And then, even in 2010, the most important factor in choosing an agent is finding one who is honest and trustworthy. Not one who knows everything about everything in real estate, not one who's flashy, not one who has a bunch of designations next to their name. Buyers want somebody they can trust. Is that surprising? Well, if they are looking for somebody who they can actually establish a relationship with and who will be responsive to their wants and needs, doesn't it follow that they would have to trust that person as well? Of course it does. They are putting their trust in somebody because they need somebody who will guide them down the path to home ownership. And they are not willing to start down that path with somebody they don't trust. Again, not like the old days when you just "bought a house from the local Realtor." Buyers are much more sophisticated these days and they want the same rights that sellers have always had. They want an agent who is working for them, not just with them.

Monday, November 22, 2010

Buying a Home? Use an Exclusive Buyer's Agent

I was eventually going to break down different types of "agency" and "representation" offered to people who choose to buy a home. However, I feel this video does a better job of explaining "representation" for home buyers than anything I could have put in writing. This video is from NAEBA, the National Association of Exclusive Buyer Agents, a group that I have been a member of since 1997. They are an ADVOCATE for home buyer's rights. Watch the entire video, it really breaks down how having your "own" agent will protect you and why its not just a good idea, It's necessary.!/video/video.php?v=1599654625844&oid=45574398770&comments

Tuesday, November 16, 2010

Another One Bites the Dust

I've been in real estate for some time now yet it never ceases to amaze me what kind of shenanigans go on in some circles within the industry. Yeah, we've all heard the jokes about Realtors, some that are true, but most Realtors are upstanding individuals, possibly even former Boy Scouts or Brownies.

And then there are the others. The scammers. The shady ones. The opportunists gone wild. Yep, our industry has them. Of course, out of 1,000,000 Realtors nationwide you know that there have to be a few bad apples.

So every few years a handful of people get arrested locally in some type of real estate scheme. I've know OF many of the Realtors that have been arrested and/or convicted but I don't know any of them personally. I haven't transacted business with any of them and I don't have any ties to their co-conspirators. Maybe I stay away from things that just don't feel right, or maybe I'm just lucky.

Greed is usually the driving force behind most of the antics. Of course, greed can be traced to a lot of questionable activity.

There are three things that amaze me about these kinds of stories:

1. The people involved are not petty criminals and the schemes are elaborate and well-thought.
2. The greed is over-the-top. They steal and cheat in order to feed their lives of luxury.
3. They seem to think that they will never get caught but almost almost always do.

There have been several of these "rings" that have been broken up over the years. I had a friend that actually worked for one of the ring-leaders in one of them for a short time. I'm pretty sure that my friend had no idea.
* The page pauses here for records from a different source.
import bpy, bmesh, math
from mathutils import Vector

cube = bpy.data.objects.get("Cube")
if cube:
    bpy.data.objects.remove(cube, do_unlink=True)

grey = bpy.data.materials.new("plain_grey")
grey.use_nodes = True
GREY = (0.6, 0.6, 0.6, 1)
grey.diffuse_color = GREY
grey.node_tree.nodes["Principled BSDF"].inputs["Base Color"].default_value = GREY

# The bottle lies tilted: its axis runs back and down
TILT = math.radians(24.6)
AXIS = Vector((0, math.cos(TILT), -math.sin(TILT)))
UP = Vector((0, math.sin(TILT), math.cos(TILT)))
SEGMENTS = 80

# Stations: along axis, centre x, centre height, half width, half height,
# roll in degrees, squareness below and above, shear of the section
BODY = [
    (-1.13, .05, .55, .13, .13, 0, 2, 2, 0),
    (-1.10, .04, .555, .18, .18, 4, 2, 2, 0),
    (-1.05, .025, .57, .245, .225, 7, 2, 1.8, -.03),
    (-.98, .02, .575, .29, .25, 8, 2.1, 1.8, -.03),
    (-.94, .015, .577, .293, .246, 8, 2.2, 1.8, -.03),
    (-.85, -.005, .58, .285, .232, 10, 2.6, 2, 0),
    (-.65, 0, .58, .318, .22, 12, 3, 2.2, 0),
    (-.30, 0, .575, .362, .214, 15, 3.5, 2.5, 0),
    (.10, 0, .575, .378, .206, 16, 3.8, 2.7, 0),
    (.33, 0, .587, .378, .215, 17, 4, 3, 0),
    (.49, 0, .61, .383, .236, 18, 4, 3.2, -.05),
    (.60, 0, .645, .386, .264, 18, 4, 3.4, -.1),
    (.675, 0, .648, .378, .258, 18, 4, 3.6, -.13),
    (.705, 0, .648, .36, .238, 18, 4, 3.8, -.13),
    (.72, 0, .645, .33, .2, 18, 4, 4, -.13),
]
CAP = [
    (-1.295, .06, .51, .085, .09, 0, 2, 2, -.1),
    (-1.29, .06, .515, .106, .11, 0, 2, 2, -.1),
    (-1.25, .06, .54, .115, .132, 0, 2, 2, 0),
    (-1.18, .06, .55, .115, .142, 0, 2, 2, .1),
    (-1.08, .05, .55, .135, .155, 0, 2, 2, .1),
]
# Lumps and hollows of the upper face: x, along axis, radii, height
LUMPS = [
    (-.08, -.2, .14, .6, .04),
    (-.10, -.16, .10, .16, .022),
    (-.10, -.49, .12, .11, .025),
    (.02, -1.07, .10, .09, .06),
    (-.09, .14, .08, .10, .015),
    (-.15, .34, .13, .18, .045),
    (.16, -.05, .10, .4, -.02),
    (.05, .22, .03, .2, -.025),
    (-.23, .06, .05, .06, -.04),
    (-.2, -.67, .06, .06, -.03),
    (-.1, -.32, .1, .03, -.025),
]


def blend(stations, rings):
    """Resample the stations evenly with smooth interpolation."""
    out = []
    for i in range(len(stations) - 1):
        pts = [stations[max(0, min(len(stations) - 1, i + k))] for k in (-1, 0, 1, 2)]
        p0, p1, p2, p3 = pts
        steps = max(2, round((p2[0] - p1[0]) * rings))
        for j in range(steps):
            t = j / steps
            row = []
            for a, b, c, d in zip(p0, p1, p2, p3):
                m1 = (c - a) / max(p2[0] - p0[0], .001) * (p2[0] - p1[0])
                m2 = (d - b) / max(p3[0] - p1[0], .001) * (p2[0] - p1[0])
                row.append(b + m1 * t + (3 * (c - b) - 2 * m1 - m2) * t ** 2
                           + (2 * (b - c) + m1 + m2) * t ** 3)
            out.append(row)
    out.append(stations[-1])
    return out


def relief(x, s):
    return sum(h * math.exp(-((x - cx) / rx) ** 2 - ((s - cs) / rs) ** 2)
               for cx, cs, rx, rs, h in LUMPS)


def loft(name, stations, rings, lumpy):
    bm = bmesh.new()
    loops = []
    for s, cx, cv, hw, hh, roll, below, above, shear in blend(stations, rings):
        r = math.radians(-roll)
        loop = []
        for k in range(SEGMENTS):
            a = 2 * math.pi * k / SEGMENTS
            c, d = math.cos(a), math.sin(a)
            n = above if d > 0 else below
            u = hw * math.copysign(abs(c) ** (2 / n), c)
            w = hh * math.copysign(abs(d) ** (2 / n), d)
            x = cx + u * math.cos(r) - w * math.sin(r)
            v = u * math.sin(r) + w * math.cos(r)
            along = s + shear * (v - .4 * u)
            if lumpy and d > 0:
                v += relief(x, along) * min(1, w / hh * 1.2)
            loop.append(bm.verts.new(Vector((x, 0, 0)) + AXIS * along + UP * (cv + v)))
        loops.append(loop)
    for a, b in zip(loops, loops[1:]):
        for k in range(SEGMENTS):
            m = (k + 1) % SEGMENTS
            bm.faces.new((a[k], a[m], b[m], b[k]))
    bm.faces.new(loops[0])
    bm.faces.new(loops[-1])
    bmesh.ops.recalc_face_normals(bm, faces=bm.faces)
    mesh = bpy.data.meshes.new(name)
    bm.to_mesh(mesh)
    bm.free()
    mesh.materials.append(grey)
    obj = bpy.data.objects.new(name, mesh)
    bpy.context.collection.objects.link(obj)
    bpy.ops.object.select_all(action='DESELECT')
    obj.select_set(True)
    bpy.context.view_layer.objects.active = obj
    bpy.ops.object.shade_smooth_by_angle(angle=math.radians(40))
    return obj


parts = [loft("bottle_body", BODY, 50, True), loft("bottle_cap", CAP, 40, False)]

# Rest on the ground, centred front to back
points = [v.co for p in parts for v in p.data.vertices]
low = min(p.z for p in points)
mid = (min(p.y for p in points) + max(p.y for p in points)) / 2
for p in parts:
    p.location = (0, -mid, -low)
Or at least they haven't caught up with him yet. (I haven't seen him in years, he moved out of state)

The reason I wanted to post this is because a recent follow-up to a story about one of these incidents. One of the Realtors involved was recently sentenced to jail. Here is the initial story and the follow-up:

U.S. Justice Department

This lovely little scam involved two Realtors, a builder, the builder's wife, an accountant, and who knows who else. They were charged with money laundering, tax fraud, wire fraud, and obstruction of justice. Did they get caught? Yes. But in the meantime they defrauded people out of millions of dollars. As a Realtor I am not "happy" that my fellow Realtors are going to prison. I try not to take pleasure in the displeasure of others. However, I am glad that justice was served and people are going to pay. I hope that is a lesson to those "questionable" people in this industry who may be teetering on the edge of bad judgment. Just remember: you likely will get caught.